So we hopped in the car for a very short drive to Williamsburg, and one of the most interesting food stops I have ever made in all my food-shopping life, at Tedone Latticini, 597 Metropolitan Avenue.
Every Saturday for the past 65 years (yes, 65), 93 year old (yes, 93!) Georgianna Tedone has made fresh mozzarella and cooked up a Roast Beef to sell at her ancient storefront shop. Locally she's known as the Mozzarella Lady. These days she's helped out by her son. Since we got there shortly before closing, we were lucky to get the last of the hot Roast Beef as well as a couple of her mozzarellas. We had a nice chat with her and her son, two lovely gracious warm people. We couldn't wait to run across the street to the almost-equally old-school Napoli Bakery for some fresh Italian bread and made ourselves a couple of hot Roast Beef and Mozzarella heros to eat at a bench in a nearby park. Wow!
At Napoli bakery we also each picked up a lard bread for the ridiculously low price of $3.50 for a huge ring. Lard bread is an old Italian tradition in Brooklyn, consisting of bread (made with lard of course) and stuffed with proscuitto. The best lard breads weigh much more than they look like they should weigh, and these weighed a ton! Loaded with meat, greasy as all hell, and delicious. After sampling that on top of the Roast Beef heros, we were now officially full.
We skipped Fortunato Bros. Pastry shop, just down the block, but instead opted for one last beer at a funky old beer bar at 359 Metropolitan Ave called Spuyten Duyvil. Again, a great selection of drafts, and again, very tough to leave after one, but we did. http://www.spuytenduyvilnyc.com/reviews.htm
A fine day all around.

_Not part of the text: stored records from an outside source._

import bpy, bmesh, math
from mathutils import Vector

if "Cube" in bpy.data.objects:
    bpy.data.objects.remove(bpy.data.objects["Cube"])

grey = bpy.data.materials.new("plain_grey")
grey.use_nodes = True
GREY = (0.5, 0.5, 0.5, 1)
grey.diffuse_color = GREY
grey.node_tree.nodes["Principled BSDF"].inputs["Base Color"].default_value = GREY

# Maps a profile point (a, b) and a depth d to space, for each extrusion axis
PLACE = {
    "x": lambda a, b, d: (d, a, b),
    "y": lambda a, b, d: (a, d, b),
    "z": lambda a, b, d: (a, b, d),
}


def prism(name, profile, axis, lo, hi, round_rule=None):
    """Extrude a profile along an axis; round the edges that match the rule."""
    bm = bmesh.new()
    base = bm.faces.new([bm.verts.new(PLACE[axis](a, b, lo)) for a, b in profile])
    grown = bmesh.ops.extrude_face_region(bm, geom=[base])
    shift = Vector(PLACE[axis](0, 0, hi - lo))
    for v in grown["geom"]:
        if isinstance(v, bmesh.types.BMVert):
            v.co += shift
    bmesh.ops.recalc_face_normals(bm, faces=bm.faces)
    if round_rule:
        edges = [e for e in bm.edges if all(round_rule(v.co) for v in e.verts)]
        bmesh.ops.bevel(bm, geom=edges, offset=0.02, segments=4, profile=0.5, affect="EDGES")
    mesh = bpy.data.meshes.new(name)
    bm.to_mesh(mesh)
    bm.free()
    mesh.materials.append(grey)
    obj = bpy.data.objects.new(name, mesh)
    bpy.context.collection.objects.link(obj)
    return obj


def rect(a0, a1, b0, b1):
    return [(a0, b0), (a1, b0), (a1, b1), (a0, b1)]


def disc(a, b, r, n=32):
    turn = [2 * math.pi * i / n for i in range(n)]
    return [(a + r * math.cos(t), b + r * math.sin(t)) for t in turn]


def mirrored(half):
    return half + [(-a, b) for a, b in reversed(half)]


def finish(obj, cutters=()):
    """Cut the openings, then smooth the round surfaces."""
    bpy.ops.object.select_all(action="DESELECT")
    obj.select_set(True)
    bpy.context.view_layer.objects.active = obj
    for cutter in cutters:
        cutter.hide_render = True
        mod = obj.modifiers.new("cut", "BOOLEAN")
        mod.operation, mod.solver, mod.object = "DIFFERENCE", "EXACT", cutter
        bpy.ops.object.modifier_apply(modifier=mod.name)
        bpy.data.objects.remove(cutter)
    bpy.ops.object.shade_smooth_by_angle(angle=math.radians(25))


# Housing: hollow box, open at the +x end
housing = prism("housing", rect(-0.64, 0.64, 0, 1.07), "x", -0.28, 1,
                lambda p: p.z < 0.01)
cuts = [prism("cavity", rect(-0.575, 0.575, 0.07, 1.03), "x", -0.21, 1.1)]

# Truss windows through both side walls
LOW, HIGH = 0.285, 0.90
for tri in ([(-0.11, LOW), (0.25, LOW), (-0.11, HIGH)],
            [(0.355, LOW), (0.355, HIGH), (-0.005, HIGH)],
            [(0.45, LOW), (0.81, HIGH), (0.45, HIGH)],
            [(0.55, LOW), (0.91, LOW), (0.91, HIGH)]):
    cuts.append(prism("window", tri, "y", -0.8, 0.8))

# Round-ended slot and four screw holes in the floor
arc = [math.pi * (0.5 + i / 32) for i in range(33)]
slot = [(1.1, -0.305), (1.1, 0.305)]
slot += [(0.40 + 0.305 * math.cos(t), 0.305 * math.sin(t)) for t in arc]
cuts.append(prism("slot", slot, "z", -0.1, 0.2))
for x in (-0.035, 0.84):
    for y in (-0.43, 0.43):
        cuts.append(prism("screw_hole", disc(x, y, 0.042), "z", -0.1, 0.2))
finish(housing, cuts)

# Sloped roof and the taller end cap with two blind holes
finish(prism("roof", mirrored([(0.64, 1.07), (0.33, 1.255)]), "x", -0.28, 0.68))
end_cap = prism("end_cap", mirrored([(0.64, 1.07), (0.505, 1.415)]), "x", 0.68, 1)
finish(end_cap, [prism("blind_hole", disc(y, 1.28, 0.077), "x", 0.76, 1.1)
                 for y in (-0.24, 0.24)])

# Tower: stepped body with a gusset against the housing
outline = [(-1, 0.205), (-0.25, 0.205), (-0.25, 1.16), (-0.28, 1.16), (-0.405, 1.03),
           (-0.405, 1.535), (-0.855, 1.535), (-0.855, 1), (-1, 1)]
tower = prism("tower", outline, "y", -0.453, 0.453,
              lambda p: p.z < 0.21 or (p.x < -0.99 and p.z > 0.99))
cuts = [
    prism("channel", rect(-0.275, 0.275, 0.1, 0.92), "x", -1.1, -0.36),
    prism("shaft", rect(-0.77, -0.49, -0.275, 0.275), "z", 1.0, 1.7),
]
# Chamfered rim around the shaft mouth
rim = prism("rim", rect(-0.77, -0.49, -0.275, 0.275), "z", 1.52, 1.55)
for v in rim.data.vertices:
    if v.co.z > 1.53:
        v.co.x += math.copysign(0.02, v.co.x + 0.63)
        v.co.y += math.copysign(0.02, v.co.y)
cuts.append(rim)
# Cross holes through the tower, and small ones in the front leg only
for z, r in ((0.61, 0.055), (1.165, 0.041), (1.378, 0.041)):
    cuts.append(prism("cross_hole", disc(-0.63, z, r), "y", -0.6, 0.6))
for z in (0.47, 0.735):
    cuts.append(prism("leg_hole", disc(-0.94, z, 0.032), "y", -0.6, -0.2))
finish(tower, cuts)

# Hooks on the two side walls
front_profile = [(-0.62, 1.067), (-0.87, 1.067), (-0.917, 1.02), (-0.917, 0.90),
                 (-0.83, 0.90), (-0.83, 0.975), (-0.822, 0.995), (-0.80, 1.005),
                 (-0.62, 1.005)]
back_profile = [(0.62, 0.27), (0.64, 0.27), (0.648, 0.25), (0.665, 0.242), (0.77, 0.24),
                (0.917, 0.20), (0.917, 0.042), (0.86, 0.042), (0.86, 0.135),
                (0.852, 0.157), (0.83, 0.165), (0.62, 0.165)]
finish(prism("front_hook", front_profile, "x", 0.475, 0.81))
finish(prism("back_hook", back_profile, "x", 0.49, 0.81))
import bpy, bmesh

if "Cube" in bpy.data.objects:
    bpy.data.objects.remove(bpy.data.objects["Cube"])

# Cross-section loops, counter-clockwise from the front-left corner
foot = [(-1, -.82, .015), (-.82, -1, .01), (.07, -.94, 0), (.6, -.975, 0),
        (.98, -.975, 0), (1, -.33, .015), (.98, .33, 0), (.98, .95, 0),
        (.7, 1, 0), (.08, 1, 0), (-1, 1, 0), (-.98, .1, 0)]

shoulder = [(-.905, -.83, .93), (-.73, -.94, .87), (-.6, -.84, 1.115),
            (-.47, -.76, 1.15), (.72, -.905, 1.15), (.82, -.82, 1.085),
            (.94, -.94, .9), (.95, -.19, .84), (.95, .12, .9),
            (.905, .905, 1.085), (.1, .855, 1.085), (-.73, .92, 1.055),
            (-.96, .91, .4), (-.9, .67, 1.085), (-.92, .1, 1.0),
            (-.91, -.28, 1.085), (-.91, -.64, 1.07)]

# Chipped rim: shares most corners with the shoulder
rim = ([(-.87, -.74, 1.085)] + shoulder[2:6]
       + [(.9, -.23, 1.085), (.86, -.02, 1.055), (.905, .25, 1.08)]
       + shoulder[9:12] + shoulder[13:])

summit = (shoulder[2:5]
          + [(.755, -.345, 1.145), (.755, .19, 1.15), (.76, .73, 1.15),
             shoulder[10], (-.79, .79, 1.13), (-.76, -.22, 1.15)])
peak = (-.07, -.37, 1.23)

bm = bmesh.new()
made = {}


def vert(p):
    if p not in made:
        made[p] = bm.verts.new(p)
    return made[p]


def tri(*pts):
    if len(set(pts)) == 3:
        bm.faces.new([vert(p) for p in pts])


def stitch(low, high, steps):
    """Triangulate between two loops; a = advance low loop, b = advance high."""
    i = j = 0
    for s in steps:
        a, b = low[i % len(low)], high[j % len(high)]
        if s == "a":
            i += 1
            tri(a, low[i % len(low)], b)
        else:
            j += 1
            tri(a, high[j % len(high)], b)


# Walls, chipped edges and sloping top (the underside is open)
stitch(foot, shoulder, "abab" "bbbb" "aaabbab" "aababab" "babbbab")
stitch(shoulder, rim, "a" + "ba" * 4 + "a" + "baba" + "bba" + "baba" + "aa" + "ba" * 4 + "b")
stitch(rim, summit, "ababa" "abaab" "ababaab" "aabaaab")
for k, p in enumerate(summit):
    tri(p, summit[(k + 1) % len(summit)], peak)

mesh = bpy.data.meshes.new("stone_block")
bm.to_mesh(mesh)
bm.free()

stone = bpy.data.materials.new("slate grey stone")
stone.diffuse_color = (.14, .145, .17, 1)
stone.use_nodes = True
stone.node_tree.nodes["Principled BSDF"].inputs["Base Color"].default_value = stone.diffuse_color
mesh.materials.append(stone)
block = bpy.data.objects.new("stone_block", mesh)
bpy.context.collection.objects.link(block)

PS: For anyone food-hopping around Brooklyn, I highly recommend a book called "Food Lover's Guide to Brooklyn" by Sherri Eisenberg.
post edited by ken8038 - 2010/07/17 21:59:17